→ YOUR TASK
Each line in the records below that has the word "rectangle" should be copied.

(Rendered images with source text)
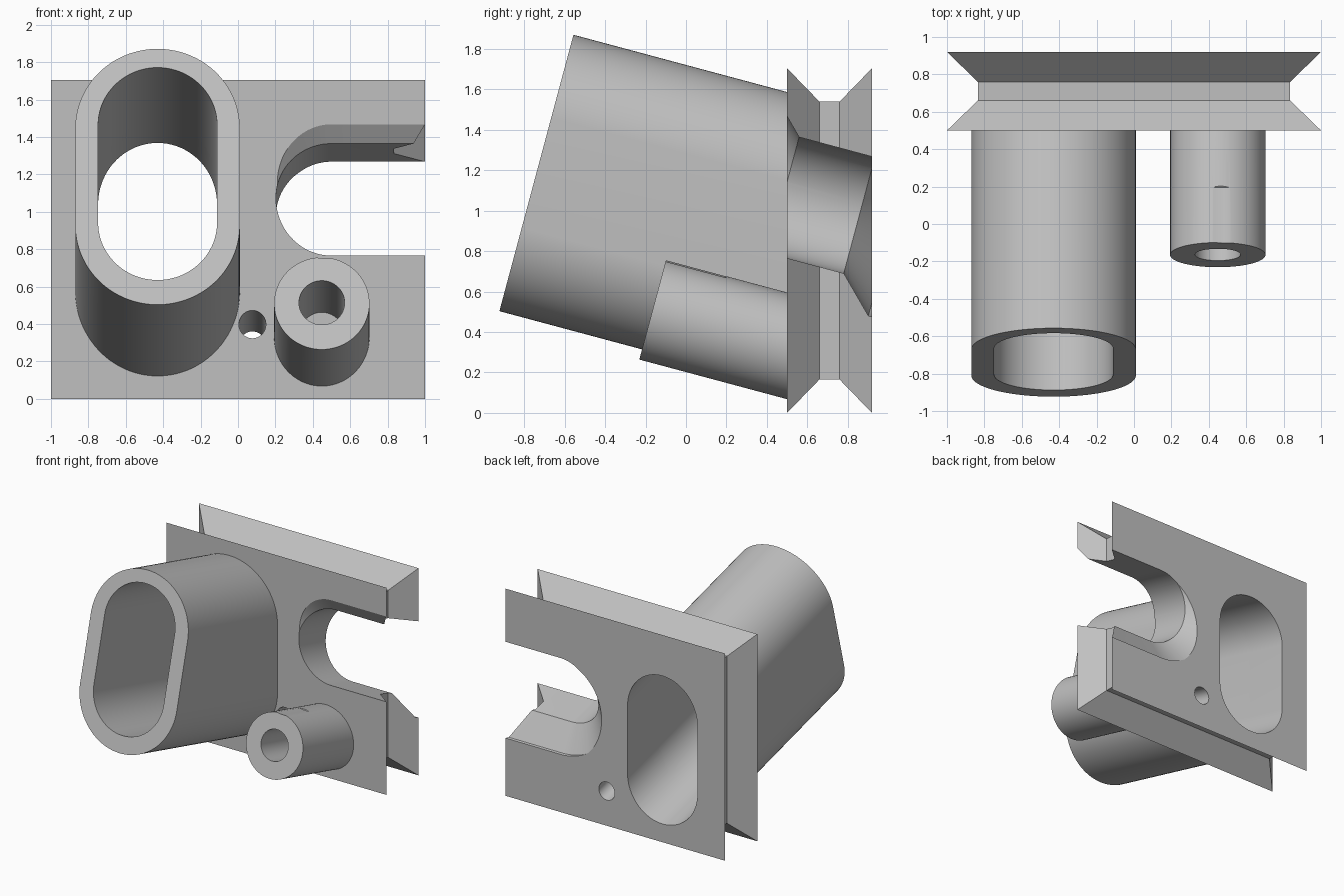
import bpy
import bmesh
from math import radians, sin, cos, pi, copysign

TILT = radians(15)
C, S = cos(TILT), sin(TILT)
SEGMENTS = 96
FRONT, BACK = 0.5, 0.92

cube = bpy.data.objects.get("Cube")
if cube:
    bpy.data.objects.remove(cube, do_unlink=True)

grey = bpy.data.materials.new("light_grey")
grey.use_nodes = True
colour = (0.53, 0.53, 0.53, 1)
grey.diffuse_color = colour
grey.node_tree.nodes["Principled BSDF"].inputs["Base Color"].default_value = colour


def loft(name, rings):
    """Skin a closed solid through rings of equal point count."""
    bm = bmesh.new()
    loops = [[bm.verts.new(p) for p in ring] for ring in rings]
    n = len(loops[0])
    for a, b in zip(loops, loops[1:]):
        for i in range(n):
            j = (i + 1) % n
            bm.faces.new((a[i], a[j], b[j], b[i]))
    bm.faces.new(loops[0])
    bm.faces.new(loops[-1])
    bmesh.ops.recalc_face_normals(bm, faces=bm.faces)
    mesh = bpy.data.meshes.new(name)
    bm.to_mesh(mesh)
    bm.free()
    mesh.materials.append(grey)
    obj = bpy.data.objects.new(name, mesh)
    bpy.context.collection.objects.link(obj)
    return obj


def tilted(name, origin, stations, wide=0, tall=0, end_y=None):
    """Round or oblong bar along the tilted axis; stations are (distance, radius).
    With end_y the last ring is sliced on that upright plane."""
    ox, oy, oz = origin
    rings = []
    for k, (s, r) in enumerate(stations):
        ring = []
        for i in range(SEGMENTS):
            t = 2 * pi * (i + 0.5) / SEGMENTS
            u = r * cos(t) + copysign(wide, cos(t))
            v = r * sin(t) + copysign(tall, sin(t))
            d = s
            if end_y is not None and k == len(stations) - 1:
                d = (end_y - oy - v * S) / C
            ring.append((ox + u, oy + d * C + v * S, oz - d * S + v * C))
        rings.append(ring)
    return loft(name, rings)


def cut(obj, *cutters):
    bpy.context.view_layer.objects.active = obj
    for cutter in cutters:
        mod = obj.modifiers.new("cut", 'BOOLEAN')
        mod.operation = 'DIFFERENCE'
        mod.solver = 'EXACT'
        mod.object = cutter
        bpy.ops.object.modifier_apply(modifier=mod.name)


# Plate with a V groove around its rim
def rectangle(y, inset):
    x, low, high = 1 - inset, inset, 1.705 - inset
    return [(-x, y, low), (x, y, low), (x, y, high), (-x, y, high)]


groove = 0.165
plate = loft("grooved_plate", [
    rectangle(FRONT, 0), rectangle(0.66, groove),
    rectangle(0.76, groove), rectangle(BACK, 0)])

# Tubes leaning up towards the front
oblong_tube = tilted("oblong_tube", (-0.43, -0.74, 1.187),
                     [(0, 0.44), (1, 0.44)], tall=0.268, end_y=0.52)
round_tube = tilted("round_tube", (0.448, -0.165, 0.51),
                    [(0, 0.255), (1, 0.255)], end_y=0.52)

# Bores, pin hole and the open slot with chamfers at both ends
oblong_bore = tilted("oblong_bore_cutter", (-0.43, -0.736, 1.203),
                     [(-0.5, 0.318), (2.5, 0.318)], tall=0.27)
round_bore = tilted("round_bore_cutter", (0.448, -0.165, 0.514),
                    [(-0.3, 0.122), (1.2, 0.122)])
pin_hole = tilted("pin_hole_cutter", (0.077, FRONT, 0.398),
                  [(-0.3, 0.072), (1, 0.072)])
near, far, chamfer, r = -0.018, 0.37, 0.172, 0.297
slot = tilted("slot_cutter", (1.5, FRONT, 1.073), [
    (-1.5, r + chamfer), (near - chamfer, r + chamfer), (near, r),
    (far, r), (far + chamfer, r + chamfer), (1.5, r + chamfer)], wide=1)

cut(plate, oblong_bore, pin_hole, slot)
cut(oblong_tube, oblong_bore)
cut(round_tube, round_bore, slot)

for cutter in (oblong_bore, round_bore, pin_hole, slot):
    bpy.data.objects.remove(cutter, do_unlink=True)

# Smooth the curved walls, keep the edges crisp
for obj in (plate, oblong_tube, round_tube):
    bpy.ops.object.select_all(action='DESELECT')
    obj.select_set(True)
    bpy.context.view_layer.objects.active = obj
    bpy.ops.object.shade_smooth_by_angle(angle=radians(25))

---

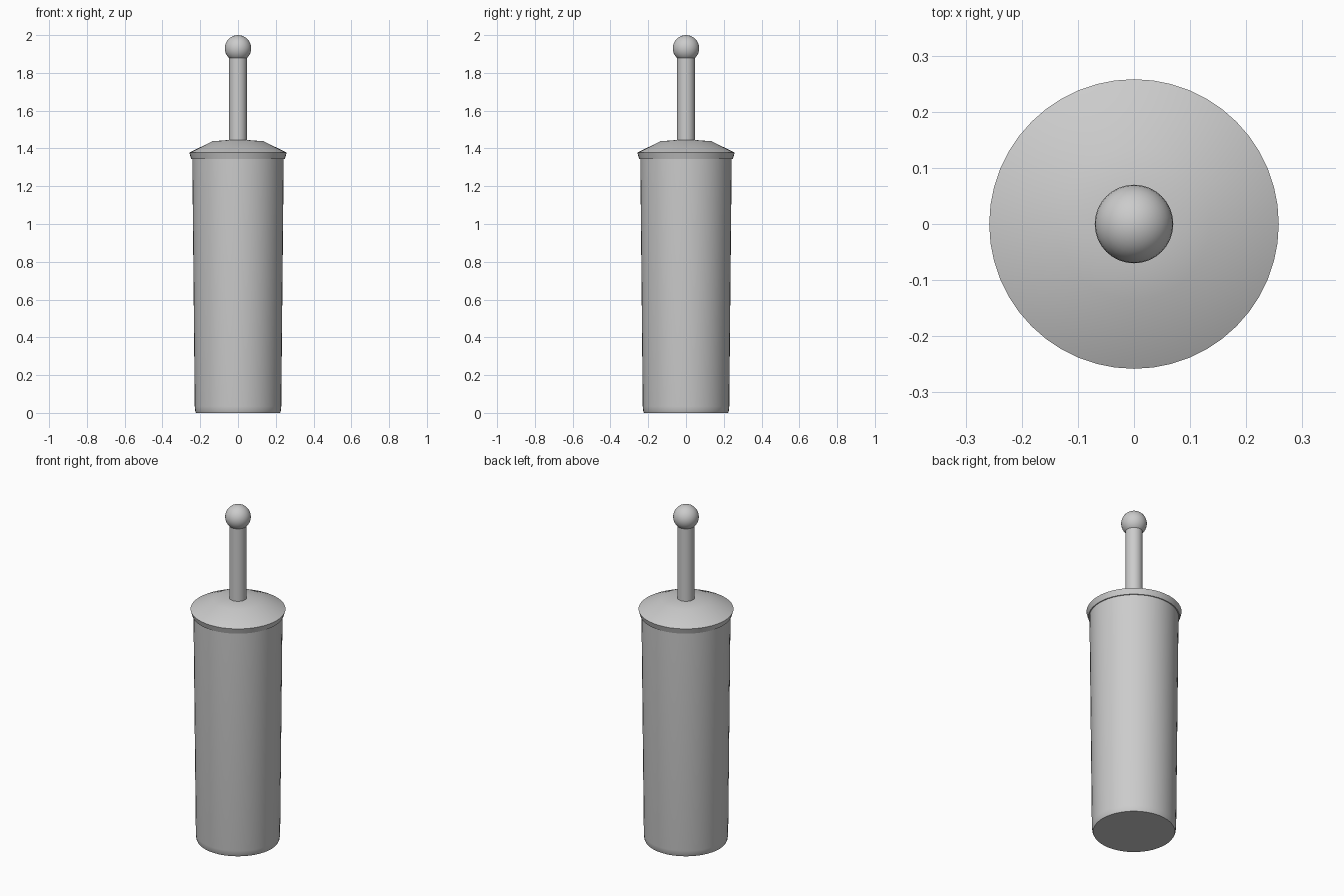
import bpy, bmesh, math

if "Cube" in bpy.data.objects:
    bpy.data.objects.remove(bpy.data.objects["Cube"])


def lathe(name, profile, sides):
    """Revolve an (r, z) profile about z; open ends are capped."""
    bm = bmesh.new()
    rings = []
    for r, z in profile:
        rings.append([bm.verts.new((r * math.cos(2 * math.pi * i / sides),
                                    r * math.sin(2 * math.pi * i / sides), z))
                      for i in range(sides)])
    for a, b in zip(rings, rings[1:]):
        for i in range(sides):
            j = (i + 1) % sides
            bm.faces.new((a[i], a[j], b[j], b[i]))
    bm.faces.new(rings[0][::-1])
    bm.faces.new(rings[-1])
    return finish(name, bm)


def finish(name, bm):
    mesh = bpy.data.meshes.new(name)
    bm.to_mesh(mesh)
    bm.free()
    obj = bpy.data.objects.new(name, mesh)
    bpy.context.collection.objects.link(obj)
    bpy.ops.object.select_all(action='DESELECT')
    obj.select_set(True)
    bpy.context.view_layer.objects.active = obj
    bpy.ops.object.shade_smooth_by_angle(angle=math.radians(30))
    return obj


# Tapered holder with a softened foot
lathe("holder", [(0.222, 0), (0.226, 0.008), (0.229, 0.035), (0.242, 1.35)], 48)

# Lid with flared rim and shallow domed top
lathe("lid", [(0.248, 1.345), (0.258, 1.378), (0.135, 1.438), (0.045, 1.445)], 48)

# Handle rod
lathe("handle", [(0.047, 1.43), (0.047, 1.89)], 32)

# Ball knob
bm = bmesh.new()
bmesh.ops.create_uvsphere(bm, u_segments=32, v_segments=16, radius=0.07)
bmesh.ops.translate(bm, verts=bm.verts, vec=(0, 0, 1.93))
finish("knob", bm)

→ EXERCISE RESULT
def rectangle(y, inset):
    rectangle(FRONT, 0), rectangle(0.66, groove),
    rectangle(0.76, groove), rectangle(BACK, 0)])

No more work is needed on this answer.